#### [Task data]
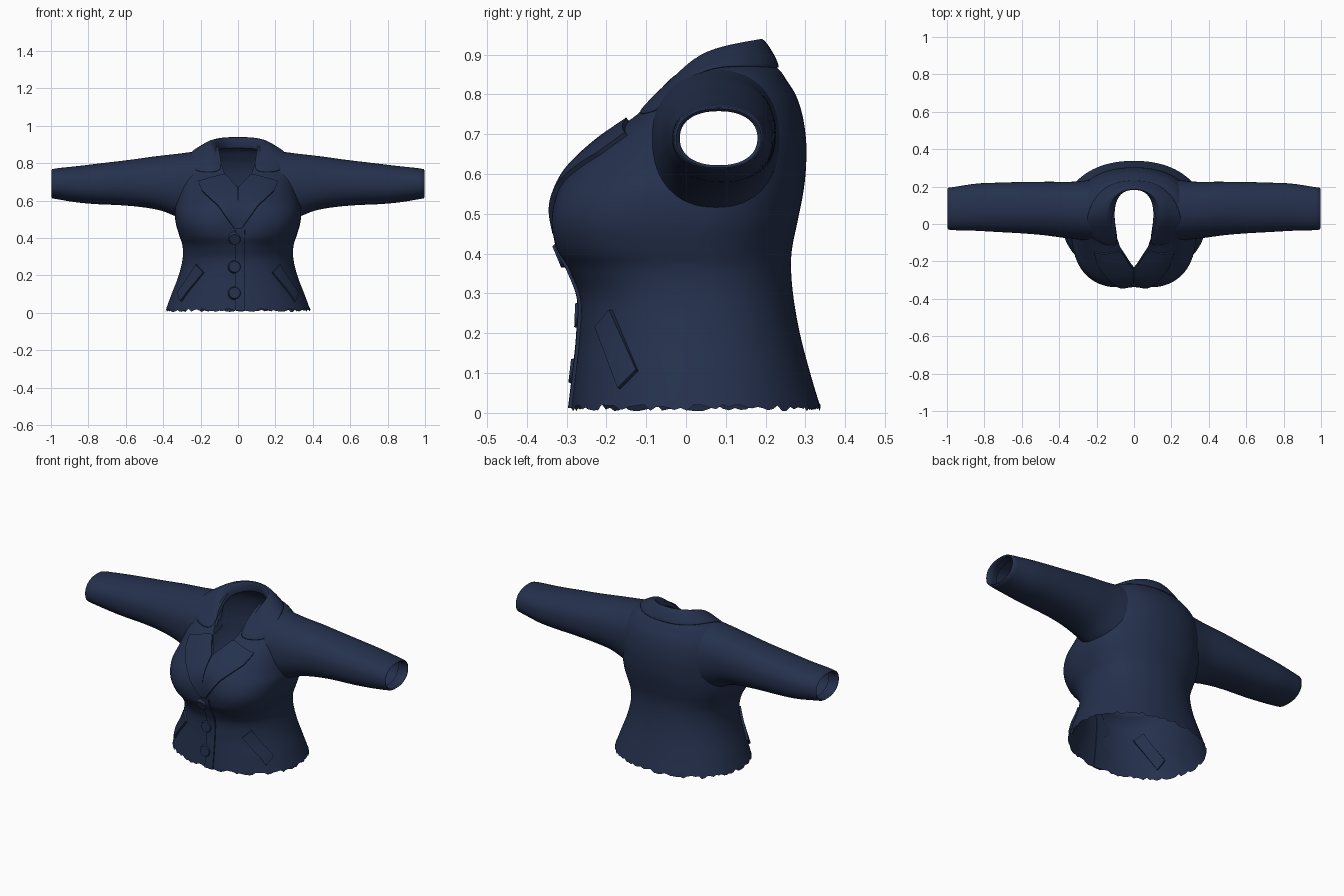
import bpy, bmesh, math, random
from mathutils import Vector

random.seed(4)
if "Cube" in bpy.data.objects:
    bpy.data.objects.remove(bpy.data.objects["Cube"], do_unlink=True)

navy = bpy.data.materials.new("navy cloth")
navy.use_nodes = True
COLOR = (0.018, 0.03, 0.074, 1)
navy.diffuse_color = COLOR
navy.node_tree.nodes["Principled BSDF"].inputs["Base Color"].default_value = COLOR


def curve(table, t):
    """Smooth interpolation of rows (key, value, ...) at key t."""
    if t <= table[0][0]:
        return list(table[0][1:])
    if t >= table[-1][0]:
        return list(table[-1][1:])
    i = max(k for k in range(len(table) - 1) if table[k][0] <= t)
    a, b = table[i], table[i + 1]
    p, q = table[max(i - 1, 0)], table[min(i + 2, len(table) - 1)]
    h = b[0] - a[0]
    s = (t - a[0]) / h
    out = []
    for c in range(1, len(a)):
        ma = (b[c] - p[c]) / (b[0] - p[0]) * h
        mb = (q[c] - a[c]) / (q[0] - a[0]) * h
        out.append((2*s**3 - 3*s*s + 1) * a[c] + (s**3 - 2*s*s + s) * ma
                   + (3*s*s - 2*s**3) * b[c] + (s**3 - s*s) * mb)
    return out


def lerp(table, t):
    """Straight interpolation of (key, value) pairs."""
    for (a, u), (b, v) in zip(table, table[1:]):
        if t <= b:
            return u + (v - u) * max(0, (t - a) / (b - a))
    return table[-1][1]


# Body profile: height, half width, front y, back y, widest y, front squareness
BODY = [(0, .392, -.29, .342, .02, 2.1), (.1, .355, -.278, .312, .02, 2.1),
        (.2, .317, -.268, .286, .02, 2.1), (.29, .296, -.268, .27, .02, 2.2),
        (.36, .297, -.30, .264, .02, 2.4), (.41, .313, -.332, .266, .02, 2.7),
        (.48, .333, -.345, .28, .03, 2.9), (.55, .338, -.33, .294, .04, 2.8),
        (.61, .328, -.295, .301, .06, 2.5), (.68, .318, -.22, .302, .08, 2.4),
        (.75, .31, -.125, .292, .08, 2.4), (.80, .295, -.08, .275, .08, 2.3),
        (.84, .265, -.045, .25, .09, 2.2), (.862, .235, -.015, .235, .09, 2.2),
        (.877, .18, 0, .215, .1, 2.1), (.89, .13, .02, .2, .1, 2)]
NECK = [(.67, 0), (.75, .075), (.8, .09), (.89, .105)]


def cleavage(x, z):
    return .022 * math.exp(-(x / .075) ** 2 - ((z - .46) / .1) ** 2)


def front_point(x, z, lift=0):
    w, f, b, c, n = curve(BODY, z)
    k = max(0, 1 - min(1, abs(x) / w) ** n) ** (1 / n)
    return Vector((x, c - (c - f) * k + cleavage(x, z) - lift, z))


def side_point(y, z):
    w, f, b, c, n = curve(BODY, z)
    depth, n = (c - f, n) if y < c else (b - c, 2.2)
    k = max(0, 1 - min(1, abs(y - c) / depth) ** n) ** (1 / n)
    return Vector((w * k, y, z))


def make(name, bm, angle=40, thickness=0, subsurf=0):
    bmesh.ops.remove_doubles(bm, verts=bm.verts, dist=.0004)
    bmesh.ops.recalc_face_normals(bm, faces=bm.faces)
    me = bpy.data.meshes.new(name)
    bm.to_mesh(me)
    bm.free()
    me.materials.append(navy)
    me.shade_smooth()
    me.set_sharp_from_angle(angle=math.radians(angle))
    ob = bpy.data.objects.new(name, me)
    bpy.context.scene.collection.objects.link(ob)
    if thickness:
        m = ob.modifiers.new("thickness", 'SOLIDIFY')
        m.thickness, m.offset = thickness, 0
    if subsurf:
        m = ob.modifiers.new("smooth", 'SUBSURF')
        m.levels = m.render_levels = subsurf
    elif thickness:
        ob.modifiers.new("crisp", 'EDGE_SPLIT').split_angle = math.radians(angle)
    return ob


def loft(rows, closed=False):
    bm = bmesh.new()
    grid = [[bm.verts.new(p) for p in row] for row in rows]
    for a, b in zip(grid, grid[1:]):
        n = len(a)
        for i in range(n if closed else n - 1):
            j = (i + 1) % n
            bm.faces.new((a[i], a[j], b[j], b[i]))
    return bm


def mirror(points, side):
    return [Vector((p[0] * side, p[1], p[2])) for p in points]


# Sleeve sections: position along arm, bottom z, top z, front y, back y
ARM = [(0, .515, .862, -.085, .235), (.12, .546, .85, -.075, .226),
       (.28, .565, .836, -.06, .226), (.45, .575, .818, -.05, .225),
       (.65, .581, .8, -.042, .221), (.8, .59, .786, -.036, .216),
       (.96, .607, .773, -.033, .198), (1, .612, .768, -.03, .194)]


def arm_section(u, phi, shrink=1):
    zb, zt, yf, yb = curve(ARM, u)
    c, s = math.cos(phi), math.sin(phi)
    e = 2 / 2.25
    y = (yf + yb) / 2 + (yb - yf) / 2 * shrink * math.copysign(abs(c) ** e, c)
    z = (zb + zt) / 2 + (zt - zb) / 2 * shrink * math.copysign(abs(s) ** e, s)
    return y, z


# Jacket body, open at the neck, armholes and ragged hem
rows, N, LEVELS = [], 128, 76
for k in range(LEVELS + 1):
    z = .015 + .875 * k / LEVELS
    w, f, b, c, n = curve(BODY, z)
    start = math.asin(min(1, max(0, lerp(NECK, z)) / w) ** (n / 2))
    row = []
    for i in range(N + 1):
        t = start + (2 * math.pi - 2 * start) * i / N
        s, co = math.sin(t), math.cos(t)
        e = 2 / (n if co > 0 else 2.2)
        x = w * math.copysign(abs(s) ** e, s)
        y = c - (c - f) * co ** e + cleavage(x, z) if co > 0 else c + (b - c) * (-co) ** e
        row.append(Vector((x, y, z)))
    if k == 0:
        for p in row[:-1]:
            p.z += random.uniform(-.011, .007)
        row[-1].z = row[0].z
    rows.append(row)
bm = loft(rows)
zb, zt, yf, yb = ARM[0][1:]
holes = []
for face in bm.faces:
    p = face.calc_center_median()
    d = math.hypot((p.y - (yf + yb) / 2) / (yb - yf), (p.z - (zb + zt) / 2) / (zt - zb))
    if d < .45 and abs(p.x) > .15:
        holes.append(face)
bmesh.ops.delete(bm, geom=holes, context='FACES')
make("jacket_body", bm, 60)

# Sleeves, fitted to the body at the armhole, with a turned-in cuff
M, STEPS = 64, 30
TURN = [(1.0, .996, .95), (1.0, .99, .87), (.97, .96, .86), (.93, .93, .9)]
for side, label in ((1, "left"), (-1, "right")):
    ring_angles = [2 * math.pi * i / M for i in range(M)]
    base = [side_point(*arm_section(0, a)).x - .003 for a in ring_angles]
    rows = []
    for k in range(STEPS + 1):
        u = k / STEPS
        row = []
        for a, x in zip(ring_angles, base):
            y, z = arm_section(u, a)
            row.append((x + (.993 - x) * u, y, z))
        rows.append(mirror(row, side))
    for u, x, shrink in TURN:
        rows.append(mirror([(x, *arm_section(u, a, shrink)) for a in ring_angles], side))
    make(label + "_sleeve", loft(rows, True), 60)

# Lapels following the chest
INNER = [(.45, 0), (.665, .002), (.735, .066)]
OUTER = [(.45, .02), (.57, .105), (.65, .192), (.70, .212), (.735, .085)]
for side, label in ((1, "left"), (-1, "right")):
    rows = []
    for k in range(41):
        z = .45 + .285 * k / 40
        a, b = lerp(INNER, z), lerp(OUTER, z)
        row = [front_point(a + (b - a) * i / 10, z, .005) for i in range(11)]
        rows.append(mirror(row, side))
    make(label + "_lapel", loft(rows), 40, .016)

# Folded collar: stand, fold, fall and outer edge, from back centre to the notch
end = [front_point(x, z, .008) for x, z in ((.08, .75), (.08, .75), (.17, .745), (.252, .758))]
STAND = [(0, .195, .875), (.06, .18, .875), (.1, .12, .87), (.105, .04, .86), (.095, -.03, .82), end[0]]
FOLD = [(0, .185, .955), (.075, .17, .95), (.13, .11, .937), (.14, .03, .91), (.12, -.03, .845), end[1]]
FALL = [(0, .215, .915), (.1, .195, .912), (.18, .13, .905), (.2, .04, .89), (.195, -.03, .825), end[2]]
EDGE = [(0, .238, .865), (.12, .222, .865), (.205, .155, .87), (.247, .07, .87), (.258, 0, .84), end[3]]
rows = [mirror(path[:0:-1], -1) + mirror(path, 1) for path in (STAND, FOLD, FALL, EDGE)]
make("collar", loft(rows), 60, .012, 2)

# Overlapping front edge
rows = []
for k in range(41):
    z = .012 + .43 * k / 40
    rows.append([front_point(-.015 + .052 * i / 6, z, .002) for i in range(7)])
make("front_placket", loft(rows), 40, .012)

# Buttons
for i, z in enumerate((.395, .245, .105)):
    bm = bmesh.new()
    bmesh.ops.create_cone(bm, cap_ends=True, segments=28, radius1=.037, radius2=.029, depth=.018)
    ob = make("button_%d" % (i + 1), bm, 30)
    slope = front_point(0, z + .02) - front_point(0, z - .02)
    ob.rotation_euler.x = math.pi / 2 - math.atan2(slope.y, slope.z)
    ob.location = front_point(-.018, z, .006)

# Slanted pocket flaps, corners as (y, z) on the side of the body
CORNERS = [Vector(p) for p in ((-.22, .215), (-.185, .258), (-.12, .105), (-.165, .06))]
for side, label in ((1, "left"), (-1, "right")):
    rows = []
    for k in range(17):
        a = CORNERS[0].lerp(CORNERS[3], k / 16)
        b = CORNERS[1].lerp(CORNERS[2], k / 16)
        rows.append(mirror([side_point(*a.lerp(b, i / 8)) for i in range(9)], side))
    make(label + "_pocket_flap", loft(rows), 40, .024)
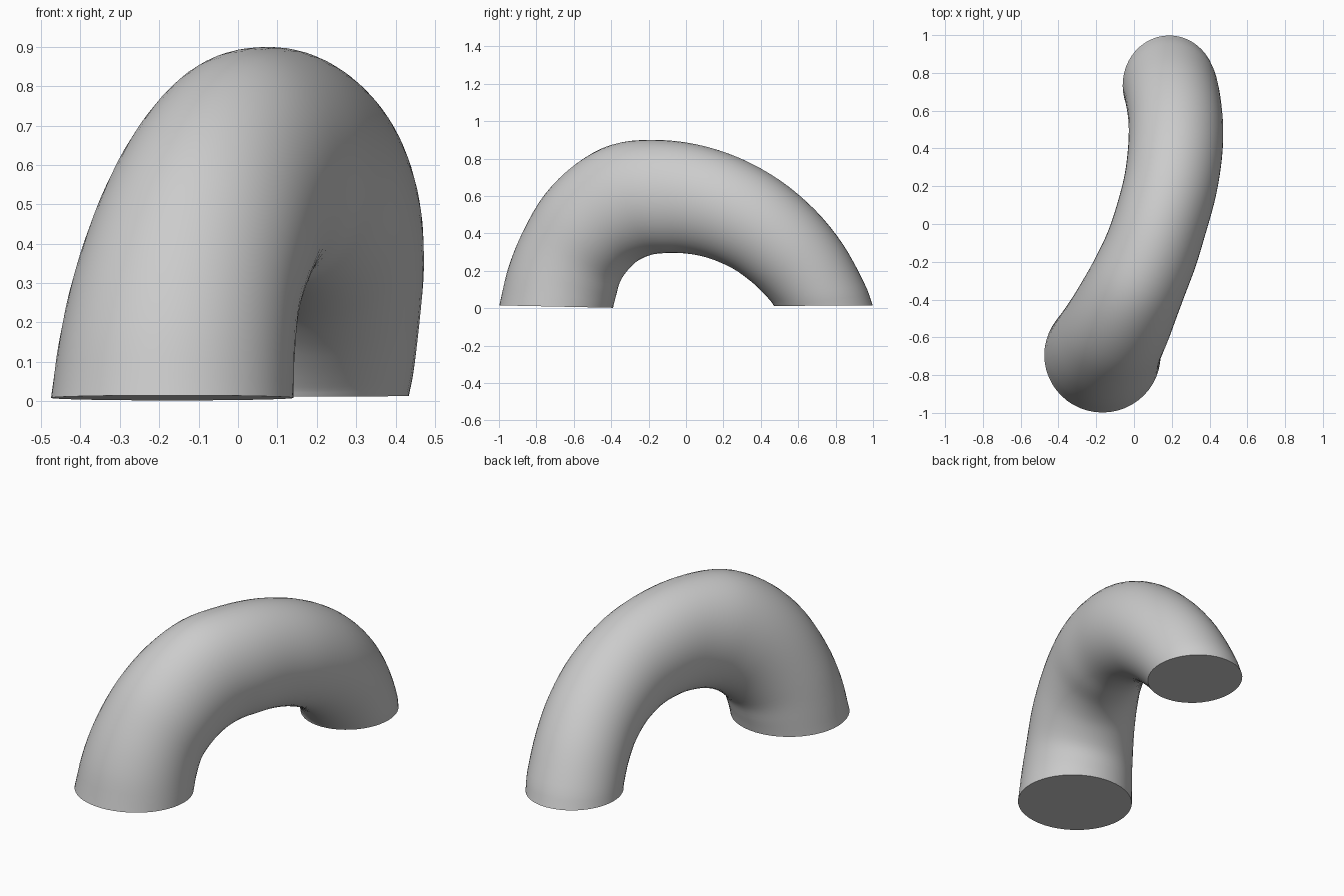
import bpy, bmesh, math
from mathutils import Vector

if "Cube" in bpy.data.objects:
    bpy.data.objects.remove(bpy.data.objects["Cube"])

# Stations: outer y,z, inner y,z, centre x, half width, plan slope dx/dy
STATIONS = [
    (-.998, .015, -.39, .002, -.167, .308, .0),
    (-.95, .21, -.375, .07, -.155, .300, .12),
    (-.865, .41, -.355, .15, -.13, .290, .24),
    (-.74, .615, -.305, .22, -.083, .280, .33),
    (-.575, .775, -.25, .262, -.03, .268, .38),
    (-.39, .875, -.175, .288, .03, .257, .40),
    (-.18, .90, -.08, .295, .095, .25, .40),
    (.05, .877, .02, .290, .147, .247, .35),
    (.28, .805, .13, .265, .192, .248, .22),
    (.50, .685, .25, .212, .217, .25, .10),
    (.69, .525, .345, .145, .222, .25, .02),
    (.84, .34, .41, .085, .212, .25, -.02),
    (.955, .13, .455, .035, .197, .25, -.02),
    (.998, .015, .47, .012, .187, .247, -.02),
]
SIDES, STEPS = 48, 4


def smooth_rows(rows, steps):
    # Catmull-Rom interpolation between stations
    ext = lambda a, b: tuple(2 * p - q for p, q in zip(a, b))
    r = [ext(rows[0], rows[1])] + rows + [ext(rows[-1], rows[-2])]
    out = []
    for k in range(1, len(r) - 2):
        for s in range(steps):
            t = s / steps
            out.append([.5 * (2 * b + (c - a) * t + (2 * a - 5 * b + 4 * c - d) * t * t
                              + (3 * b - a - 3 * c + d) * t ** 3)
                        for a, b, c, d in zip(*r[k - 1:k + 3])])
    out.append(list(rows[-1]))
    return out


# Bent tube: oval rings lofted from the front foot to the back foot
bm = bmesh.new()
rings = []
for oy, oz, iy, iz, cx, hw, slope in smooth_rows(STATIONS, STEPS):
    centre = Vector((cx, (oy + iy) / 2, (oz + iz) / 2))
    radial = Vector((slope * (oy - iy) / 2, (oy - iy) / 2, (oz - iz) / 2))
    side = Vector((1, -slope, 0)).normalized() * hw
    ring = []
    for j in range(SIDES):
        a = 2 * math.pi * j / SIDES
        ring.append(bm.verts.new(centre + radial * math.cos(a) + side * math.sin(a)))
    rings.append(ring)
for a, b in zip(rings, rings[1:]):
    for j in range(SIDES):
        k = (j + 1) % SIDES
        bm.faces.new((a[j], a[k], b[k], b[j]))

# Flat cut ends
bm.faces.new(rings[0])
bm.faces.new(rings[-1])
bmesh.ops.recalc_face_normals(bm, faces=bm.faces)
mesh = bpy.data.meshes.new("bent_tube")
bm.to_mesh(mesh)
bm.free()

tube = bpy.data.objects.new("bent_tube", mesh)
bpy.context.collection.objects.link(tube)
bpy.context.view_layer.objects.active = tube
tube.select_set(True)
bpy.ops.object.shade_smooth_by_angle(angle=math.radians(40))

#### [Task statement]
Find every line in the records that has the string "import", then state how many there are and nothing else.

#### [Task result]
4